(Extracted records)
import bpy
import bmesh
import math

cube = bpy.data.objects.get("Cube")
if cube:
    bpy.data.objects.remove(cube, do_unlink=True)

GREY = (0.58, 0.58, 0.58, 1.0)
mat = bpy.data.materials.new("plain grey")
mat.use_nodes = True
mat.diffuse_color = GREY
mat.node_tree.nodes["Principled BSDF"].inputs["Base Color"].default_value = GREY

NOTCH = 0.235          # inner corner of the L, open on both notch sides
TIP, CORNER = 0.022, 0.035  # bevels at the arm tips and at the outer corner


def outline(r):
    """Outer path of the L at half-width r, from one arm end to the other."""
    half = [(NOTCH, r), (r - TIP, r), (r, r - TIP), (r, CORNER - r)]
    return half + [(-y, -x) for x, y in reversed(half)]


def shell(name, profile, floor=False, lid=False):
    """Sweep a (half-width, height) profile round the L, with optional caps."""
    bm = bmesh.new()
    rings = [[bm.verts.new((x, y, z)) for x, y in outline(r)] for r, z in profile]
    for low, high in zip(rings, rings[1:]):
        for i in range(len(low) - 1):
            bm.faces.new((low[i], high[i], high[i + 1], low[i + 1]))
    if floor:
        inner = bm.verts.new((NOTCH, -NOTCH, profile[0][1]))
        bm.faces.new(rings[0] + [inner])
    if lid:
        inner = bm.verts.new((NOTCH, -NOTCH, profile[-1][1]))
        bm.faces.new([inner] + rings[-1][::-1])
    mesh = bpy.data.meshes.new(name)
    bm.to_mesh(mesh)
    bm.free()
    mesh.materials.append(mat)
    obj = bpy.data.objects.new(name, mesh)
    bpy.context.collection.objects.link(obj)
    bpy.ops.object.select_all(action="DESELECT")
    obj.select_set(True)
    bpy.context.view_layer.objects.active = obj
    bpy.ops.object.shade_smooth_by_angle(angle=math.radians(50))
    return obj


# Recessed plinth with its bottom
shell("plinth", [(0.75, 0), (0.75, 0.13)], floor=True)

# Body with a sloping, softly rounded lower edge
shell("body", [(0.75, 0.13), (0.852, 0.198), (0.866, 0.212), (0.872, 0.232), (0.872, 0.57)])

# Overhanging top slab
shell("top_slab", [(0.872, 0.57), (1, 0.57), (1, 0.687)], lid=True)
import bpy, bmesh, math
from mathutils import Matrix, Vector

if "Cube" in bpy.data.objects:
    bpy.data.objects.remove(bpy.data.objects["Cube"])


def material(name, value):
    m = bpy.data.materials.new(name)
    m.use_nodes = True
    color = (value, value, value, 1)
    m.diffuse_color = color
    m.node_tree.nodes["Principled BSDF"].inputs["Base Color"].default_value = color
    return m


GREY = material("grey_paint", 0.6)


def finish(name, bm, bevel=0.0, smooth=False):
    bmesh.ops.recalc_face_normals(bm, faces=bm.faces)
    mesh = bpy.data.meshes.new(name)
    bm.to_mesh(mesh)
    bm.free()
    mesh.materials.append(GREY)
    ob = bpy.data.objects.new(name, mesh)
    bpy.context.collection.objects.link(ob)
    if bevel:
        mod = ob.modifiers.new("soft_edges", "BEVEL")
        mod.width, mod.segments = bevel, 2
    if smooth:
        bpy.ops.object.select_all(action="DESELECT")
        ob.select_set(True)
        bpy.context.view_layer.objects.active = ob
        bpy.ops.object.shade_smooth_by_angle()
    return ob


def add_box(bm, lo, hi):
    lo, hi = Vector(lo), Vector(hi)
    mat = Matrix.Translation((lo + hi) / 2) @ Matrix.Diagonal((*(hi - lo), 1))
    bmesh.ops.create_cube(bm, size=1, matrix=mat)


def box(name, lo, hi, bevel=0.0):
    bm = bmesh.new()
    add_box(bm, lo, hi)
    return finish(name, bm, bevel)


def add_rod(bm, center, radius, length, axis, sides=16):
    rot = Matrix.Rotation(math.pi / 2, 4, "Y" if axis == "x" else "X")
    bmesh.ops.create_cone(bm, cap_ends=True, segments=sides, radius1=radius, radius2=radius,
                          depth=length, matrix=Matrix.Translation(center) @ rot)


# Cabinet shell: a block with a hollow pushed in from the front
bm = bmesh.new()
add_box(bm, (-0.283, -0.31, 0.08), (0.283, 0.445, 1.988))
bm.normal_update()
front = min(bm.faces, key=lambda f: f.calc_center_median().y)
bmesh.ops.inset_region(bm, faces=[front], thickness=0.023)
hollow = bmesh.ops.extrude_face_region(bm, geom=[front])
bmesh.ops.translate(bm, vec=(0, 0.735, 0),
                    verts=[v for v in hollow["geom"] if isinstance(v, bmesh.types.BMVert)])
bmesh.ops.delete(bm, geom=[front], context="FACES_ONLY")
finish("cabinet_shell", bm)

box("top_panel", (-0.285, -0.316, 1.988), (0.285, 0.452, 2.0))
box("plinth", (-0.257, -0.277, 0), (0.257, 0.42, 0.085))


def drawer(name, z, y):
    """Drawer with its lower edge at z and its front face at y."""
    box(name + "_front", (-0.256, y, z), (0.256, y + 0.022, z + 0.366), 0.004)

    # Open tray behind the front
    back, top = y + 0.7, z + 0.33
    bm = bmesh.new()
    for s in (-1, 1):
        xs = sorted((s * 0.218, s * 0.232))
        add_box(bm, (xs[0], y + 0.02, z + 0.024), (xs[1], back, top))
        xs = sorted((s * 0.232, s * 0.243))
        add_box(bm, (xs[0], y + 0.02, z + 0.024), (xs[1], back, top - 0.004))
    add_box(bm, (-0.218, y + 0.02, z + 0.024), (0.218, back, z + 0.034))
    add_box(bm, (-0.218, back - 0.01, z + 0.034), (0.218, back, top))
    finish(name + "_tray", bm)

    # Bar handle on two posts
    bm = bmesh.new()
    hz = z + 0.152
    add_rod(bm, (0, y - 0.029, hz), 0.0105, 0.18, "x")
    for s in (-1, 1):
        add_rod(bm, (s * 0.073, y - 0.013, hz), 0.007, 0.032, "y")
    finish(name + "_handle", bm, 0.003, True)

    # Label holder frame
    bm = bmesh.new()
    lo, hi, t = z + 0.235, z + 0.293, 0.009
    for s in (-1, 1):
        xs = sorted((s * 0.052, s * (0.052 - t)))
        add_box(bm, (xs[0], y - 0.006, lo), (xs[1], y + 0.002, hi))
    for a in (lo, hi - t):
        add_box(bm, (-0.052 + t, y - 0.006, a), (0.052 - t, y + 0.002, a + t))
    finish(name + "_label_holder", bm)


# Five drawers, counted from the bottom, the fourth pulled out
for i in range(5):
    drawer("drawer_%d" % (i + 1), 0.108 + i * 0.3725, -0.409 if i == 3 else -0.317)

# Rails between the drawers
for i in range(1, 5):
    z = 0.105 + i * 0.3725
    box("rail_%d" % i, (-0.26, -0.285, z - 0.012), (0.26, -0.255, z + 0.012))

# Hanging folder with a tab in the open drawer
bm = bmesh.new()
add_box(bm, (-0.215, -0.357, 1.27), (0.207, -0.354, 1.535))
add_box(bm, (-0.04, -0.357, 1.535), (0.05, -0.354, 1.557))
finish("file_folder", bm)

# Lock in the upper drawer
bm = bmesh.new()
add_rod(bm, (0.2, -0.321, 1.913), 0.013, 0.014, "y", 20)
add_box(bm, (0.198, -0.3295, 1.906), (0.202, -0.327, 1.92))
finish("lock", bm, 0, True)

PROBLEM
Show all lines above holding "from".

RESPONSE AREA
    """Outer path of the L at half-width r, from one arm end to the other."""
from mathutils import Matrix, Vector
# Cabinet shell: a block with a hollow pushed in from the front
# Five drawers, counted from the bottom, the fourth pulled out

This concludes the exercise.